> **About this task**: Lines from the records below that contain the word "sides" are to be copied out.

━━━━━ Given data ━━━━━

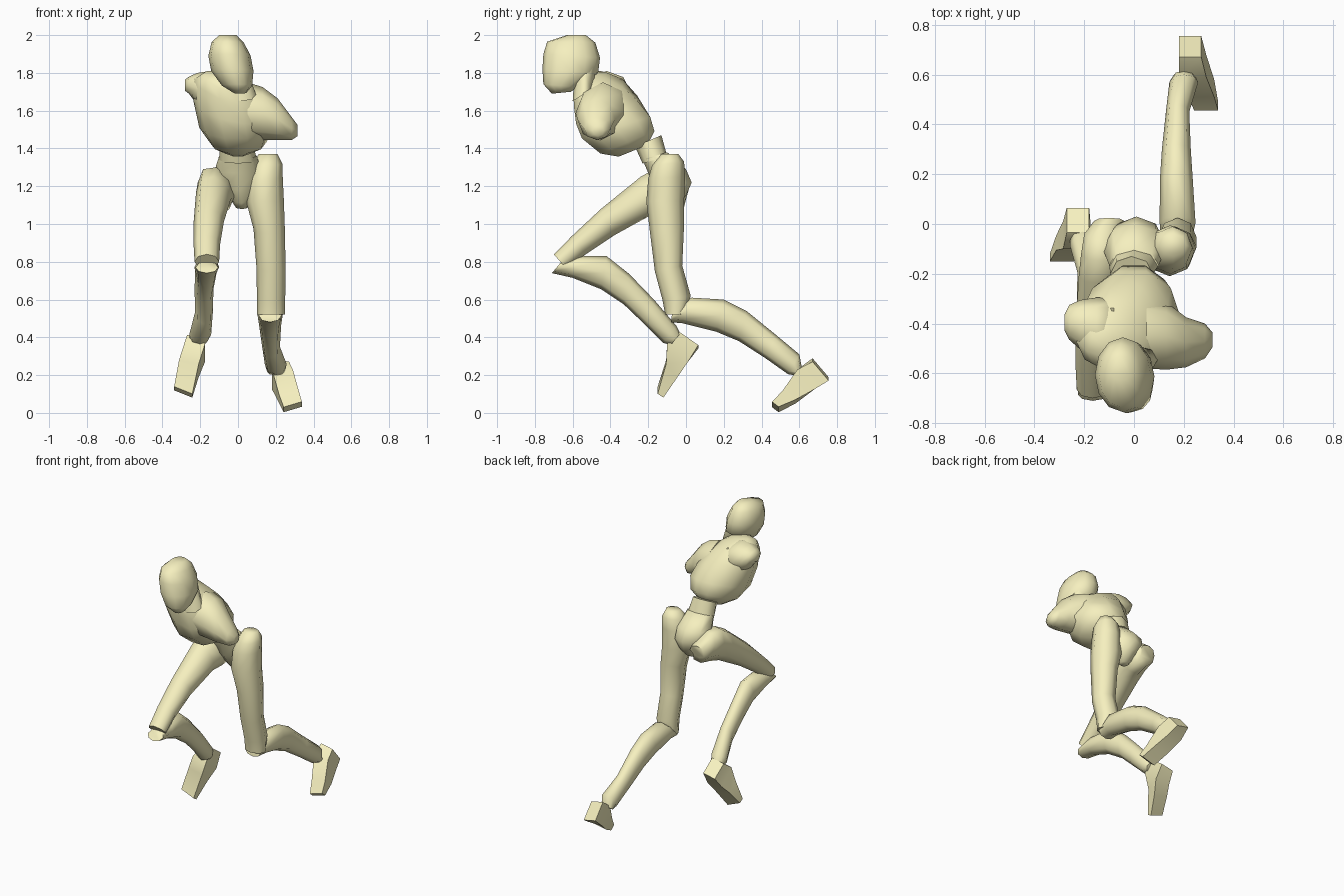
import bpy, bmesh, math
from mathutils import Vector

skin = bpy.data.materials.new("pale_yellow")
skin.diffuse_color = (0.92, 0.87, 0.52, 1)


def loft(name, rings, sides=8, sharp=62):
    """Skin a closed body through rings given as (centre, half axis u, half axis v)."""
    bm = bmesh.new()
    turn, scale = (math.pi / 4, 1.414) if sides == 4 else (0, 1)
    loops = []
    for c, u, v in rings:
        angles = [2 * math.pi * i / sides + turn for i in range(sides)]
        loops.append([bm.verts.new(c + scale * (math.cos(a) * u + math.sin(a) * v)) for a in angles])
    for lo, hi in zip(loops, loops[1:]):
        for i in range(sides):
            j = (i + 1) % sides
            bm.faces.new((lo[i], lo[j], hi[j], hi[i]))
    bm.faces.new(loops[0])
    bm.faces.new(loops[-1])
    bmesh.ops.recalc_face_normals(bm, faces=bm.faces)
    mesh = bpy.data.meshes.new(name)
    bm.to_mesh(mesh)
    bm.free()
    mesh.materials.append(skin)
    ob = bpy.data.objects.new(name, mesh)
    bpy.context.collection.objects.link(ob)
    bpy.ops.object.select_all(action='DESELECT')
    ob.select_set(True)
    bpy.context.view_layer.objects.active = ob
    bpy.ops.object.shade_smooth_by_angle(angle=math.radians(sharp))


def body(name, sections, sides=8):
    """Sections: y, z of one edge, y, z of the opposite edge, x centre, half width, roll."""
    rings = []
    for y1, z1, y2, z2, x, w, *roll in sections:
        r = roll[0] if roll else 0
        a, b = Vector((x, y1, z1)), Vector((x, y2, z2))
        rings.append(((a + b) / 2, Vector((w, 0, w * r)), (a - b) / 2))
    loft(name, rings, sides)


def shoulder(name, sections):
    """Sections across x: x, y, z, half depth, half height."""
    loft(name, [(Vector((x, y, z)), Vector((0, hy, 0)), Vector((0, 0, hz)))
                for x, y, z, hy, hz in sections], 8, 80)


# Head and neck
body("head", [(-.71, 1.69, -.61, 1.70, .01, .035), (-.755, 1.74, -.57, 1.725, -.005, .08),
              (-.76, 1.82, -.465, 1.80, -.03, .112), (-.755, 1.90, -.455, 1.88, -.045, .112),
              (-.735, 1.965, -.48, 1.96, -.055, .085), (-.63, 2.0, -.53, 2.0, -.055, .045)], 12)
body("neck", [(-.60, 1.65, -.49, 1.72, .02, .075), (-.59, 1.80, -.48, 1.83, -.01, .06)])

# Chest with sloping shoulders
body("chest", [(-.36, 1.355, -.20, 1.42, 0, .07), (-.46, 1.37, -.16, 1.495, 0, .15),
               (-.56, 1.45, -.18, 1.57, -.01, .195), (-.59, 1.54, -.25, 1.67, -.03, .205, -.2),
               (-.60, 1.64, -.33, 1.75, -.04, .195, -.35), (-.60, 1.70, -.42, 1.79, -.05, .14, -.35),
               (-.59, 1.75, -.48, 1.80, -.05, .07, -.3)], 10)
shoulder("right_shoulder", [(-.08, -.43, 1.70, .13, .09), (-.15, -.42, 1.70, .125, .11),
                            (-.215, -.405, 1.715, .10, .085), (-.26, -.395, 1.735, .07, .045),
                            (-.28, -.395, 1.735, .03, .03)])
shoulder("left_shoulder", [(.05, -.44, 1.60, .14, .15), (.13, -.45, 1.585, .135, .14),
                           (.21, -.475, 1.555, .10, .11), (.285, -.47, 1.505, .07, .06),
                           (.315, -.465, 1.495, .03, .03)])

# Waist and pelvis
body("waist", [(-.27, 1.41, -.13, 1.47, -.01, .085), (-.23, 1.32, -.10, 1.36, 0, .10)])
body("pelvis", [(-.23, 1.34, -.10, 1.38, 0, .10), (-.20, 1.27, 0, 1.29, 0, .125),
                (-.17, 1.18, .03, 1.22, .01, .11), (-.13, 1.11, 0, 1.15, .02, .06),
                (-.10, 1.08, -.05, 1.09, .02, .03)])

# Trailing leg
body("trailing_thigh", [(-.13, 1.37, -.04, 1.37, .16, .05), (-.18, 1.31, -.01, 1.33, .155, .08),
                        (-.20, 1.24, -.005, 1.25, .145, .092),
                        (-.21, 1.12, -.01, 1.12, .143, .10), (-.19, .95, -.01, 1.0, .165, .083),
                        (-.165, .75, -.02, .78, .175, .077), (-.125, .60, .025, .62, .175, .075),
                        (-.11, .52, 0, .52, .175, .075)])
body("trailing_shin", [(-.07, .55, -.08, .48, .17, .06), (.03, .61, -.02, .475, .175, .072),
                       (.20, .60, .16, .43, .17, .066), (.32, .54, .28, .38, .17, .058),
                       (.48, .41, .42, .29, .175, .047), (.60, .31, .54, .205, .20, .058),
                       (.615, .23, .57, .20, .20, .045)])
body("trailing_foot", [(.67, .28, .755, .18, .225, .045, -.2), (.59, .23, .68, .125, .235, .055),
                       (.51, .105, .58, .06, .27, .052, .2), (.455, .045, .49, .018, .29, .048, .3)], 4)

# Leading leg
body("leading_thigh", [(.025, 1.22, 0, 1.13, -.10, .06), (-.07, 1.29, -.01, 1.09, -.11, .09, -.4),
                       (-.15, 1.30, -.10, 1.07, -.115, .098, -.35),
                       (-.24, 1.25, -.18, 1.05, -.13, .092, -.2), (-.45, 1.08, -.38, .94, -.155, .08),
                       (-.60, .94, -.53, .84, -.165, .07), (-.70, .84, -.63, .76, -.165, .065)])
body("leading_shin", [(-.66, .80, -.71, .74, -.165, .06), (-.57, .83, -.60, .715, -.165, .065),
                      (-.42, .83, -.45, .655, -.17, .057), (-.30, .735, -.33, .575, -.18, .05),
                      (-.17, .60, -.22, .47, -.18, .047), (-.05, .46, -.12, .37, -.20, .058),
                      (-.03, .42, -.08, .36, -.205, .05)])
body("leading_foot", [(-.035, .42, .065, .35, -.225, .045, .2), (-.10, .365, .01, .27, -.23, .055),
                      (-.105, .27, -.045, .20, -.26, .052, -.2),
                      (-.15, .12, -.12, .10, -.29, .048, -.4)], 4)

━━━━━
━━━━━ Given data ━━━━━

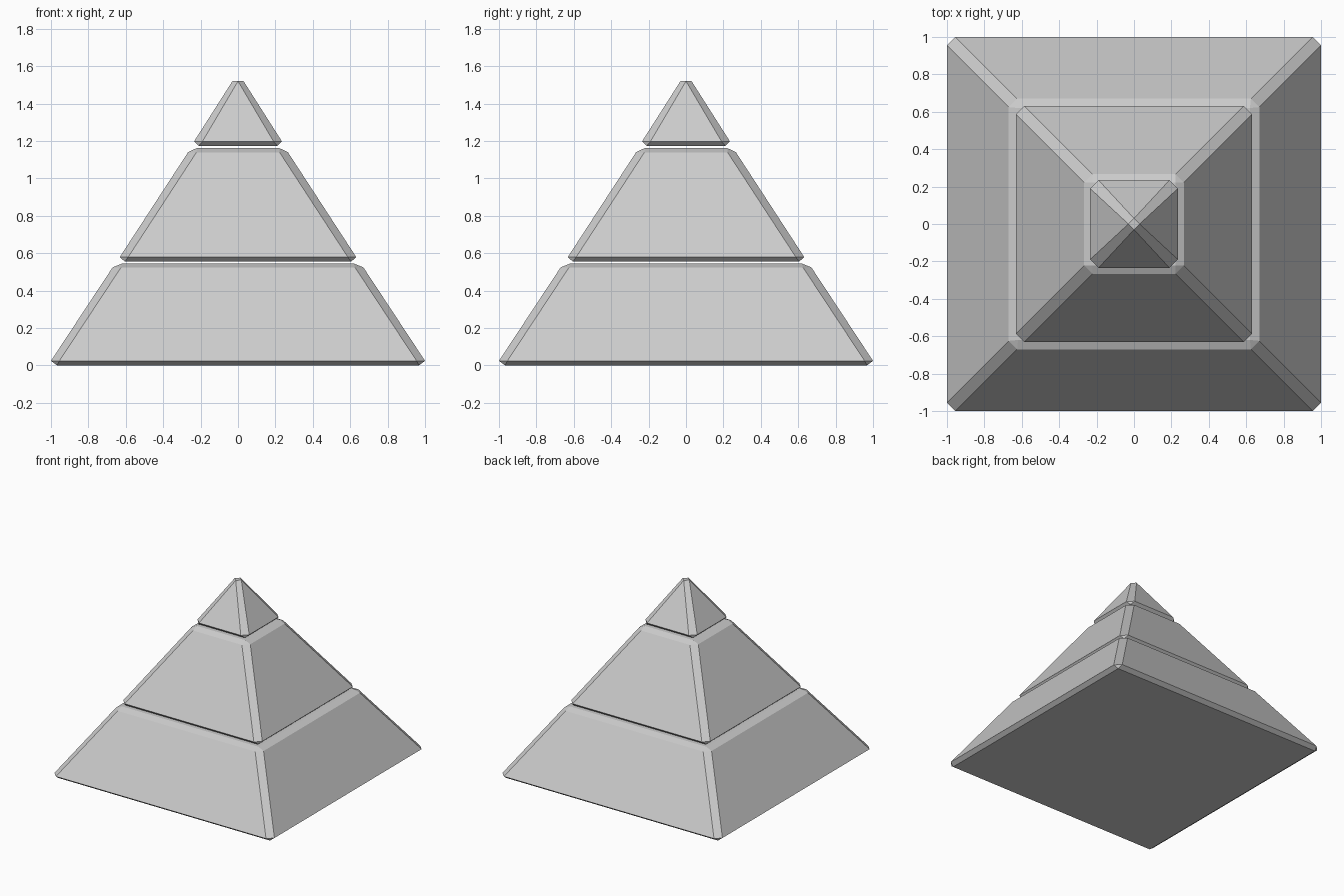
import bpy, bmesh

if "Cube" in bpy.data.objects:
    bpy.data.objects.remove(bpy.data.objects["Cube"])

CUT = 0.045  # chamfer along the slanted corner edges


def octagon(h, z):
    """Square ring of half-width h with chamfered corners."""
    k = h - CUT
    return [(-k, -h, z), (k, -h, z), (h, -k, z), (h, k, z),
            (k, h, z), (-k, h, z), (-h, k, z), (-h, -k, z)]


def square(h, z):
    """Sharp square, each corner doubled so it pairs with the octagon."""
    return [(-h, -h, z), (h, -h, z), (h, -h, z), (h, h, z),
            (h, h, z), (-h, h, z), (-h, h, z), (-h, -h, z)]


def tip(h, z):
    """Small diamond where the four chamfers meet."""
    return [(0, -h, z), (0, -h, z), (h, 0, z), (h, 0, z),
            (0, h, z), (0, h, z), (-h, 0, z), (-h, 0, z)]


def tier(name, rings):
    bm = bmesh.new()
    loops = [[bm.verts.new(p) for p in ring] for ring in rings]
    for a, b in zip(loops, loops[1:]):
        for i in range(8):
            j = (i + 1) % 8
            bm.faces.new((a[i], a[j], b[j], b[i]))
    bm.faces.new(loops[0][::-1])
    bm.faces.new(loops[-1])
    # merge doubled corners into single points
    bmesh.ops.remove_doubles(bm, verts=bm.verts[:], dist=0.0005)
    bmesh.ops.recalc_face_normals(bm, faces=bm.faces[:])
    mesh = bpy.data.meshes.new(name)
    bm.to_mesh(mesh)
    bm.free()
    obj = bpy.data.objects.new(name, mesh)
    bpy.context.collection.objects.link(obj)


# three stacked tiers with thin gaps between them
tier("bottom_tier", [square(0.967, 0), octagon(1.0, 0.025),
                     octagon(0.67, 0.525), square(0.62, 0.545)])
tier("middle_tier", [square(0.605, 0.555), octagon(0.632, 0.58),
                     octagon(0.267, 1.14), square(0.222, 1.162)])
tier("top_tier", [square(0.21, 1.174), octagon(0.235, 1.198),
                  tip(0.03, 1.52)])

━━━━━

> **Answer to this task**:
def loft(name, rings, sides=8, sharp=62):
    turn, scale = (math.pi / 4, 1.414) if sides == 4 else (0, 1)
        angles = [2 * math.pi * i / sides + turn for i in range(sides)]
        for i in range(sides):
            j = (i + 1) % sides
def body(name, sections, sides=8):
    loft(name, rings, sides)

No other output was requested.